-- DATA FOR THIS EXERCISE follows --

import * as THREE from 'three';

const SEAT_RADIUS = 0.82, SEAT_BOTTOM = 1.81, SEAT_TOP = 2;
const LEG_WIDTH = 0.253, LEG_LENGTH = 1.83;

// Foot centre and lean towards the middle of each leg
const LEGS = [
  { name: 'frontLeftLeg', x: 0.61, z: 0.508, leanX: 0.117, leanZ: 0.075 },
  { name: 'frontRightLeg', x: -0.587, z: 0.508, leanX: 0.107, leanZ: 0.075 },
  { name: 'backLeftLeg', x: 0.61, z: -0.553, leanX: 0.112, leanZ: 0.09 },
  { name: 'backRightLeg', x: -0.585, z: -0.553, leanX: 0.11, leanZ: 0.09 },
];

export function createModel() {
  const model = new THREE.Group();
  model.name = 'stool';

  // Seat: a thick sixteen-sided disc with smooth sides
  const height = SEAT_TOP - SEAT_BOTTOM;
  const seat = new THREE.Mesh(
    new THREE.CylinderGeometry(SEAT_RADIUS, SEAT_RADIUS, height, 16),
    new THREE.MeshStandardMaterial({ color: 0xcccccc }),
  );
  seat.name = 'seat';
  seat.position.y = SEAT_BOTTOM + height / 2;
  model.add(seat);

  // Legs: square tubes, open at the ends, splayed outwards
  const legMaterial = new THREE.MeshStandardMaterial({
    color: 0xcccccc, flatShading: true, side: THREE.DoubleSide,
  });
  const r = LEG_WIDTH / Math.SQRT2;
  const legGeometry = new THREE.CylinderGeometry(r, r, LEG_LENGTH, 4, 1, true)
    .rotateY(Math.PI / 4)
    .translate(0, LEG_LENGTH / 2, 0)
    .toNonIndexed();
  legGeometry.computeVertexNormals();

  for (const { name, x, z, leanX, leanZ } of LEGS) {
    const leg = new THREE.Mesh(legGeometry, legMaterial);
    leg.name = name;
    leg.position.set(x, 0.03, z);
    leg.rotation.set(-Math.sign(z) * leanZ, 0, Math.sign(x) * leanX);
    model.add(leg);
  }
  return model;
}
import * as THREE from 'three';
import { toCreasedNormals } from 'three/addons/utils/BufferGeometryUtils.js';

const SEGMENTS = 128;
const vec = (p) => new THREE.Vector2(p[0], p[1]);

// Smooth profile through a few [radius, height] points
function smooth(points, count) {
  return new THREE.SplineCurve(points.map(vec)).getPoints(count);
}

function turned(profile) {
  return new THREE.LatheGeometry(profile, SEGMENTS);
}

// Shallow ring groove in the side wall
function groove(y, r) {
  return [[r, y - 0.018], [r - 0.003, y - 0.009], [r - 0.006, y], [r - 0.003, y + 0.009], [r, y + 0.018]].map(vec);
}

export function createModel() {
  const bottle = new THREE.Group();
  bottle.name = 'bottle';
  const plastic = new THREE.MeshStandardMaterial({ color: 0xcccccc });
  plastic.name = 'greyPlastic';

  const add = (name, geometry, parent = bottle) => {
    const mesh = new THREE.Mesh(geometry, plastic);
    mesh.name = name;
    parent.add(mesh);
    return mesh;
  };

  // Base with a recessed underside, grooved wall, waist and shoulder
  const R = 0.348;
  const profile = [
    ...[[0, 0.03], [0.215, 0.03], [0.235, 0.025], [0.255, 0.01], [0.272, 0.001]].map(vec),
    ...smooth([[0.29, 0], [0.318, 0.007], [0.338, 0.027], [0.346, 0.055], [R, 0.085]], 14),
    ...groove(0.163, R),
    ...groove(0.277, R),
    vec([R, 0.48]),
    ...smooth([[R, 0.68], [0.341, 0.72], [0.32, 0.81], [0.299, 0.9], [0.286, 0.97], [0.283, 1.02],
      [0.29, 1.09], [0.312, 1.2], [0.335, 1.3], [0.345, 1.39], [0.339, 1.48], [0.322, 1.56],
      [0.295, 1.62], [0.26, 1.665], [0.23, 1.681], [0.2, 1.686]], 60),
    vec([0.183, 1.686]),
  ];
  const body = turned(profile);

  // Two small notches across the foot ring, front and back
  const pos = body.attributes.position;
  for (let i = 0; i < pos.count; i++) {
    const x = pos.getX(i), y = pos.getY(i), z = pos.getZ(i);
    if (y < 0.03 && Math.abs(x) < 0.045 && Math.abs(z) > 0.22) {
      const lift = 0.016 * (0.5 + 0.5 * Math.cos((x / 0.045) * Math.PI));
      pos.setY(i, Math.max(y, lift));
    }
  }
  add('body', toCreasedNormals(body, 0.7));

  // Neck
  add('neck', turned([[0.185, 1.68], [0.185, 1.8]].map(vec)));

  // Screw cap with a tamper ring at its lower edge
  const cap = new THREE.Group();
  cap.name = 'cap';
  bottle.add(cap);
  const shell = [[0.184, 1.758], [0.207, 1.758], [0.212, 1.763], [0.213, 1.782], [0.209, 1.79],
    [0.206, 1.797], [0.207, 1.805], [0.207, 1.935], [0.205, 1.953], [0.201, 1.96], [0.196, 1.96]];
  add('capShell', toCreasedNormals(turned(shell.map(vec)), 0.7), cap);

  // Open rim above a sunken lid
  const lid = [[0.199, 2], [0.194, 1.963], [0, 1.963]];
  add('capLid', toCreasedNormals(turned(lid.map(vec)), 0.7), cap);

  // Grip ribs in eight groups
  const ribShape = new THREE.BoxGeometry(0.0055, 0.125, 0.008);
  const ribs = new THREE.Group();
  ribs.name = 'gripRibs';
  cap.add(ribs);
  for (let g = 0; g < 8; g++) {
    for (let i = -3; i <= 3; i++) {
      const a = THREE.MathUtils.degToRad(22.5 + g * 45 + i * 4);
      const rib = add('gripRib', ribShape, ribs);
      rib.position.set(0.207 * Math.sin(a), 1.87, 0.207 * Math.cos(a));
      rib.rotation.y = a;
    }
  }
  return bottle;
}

-- DATA FOR THIS EXERCISE concluded --

- [YOUR INSTRUCTIONS]:
Which lines above hold the word "profile"? Copy each of them.

- [PROBLEM SOLUTION]:
// Smooth profile through a few [radius, height] points
function turned(profile) {
  return new THREE.LatheGeometry(profile, SEGMENTS);
  const profile = [
  const body = turned(profile);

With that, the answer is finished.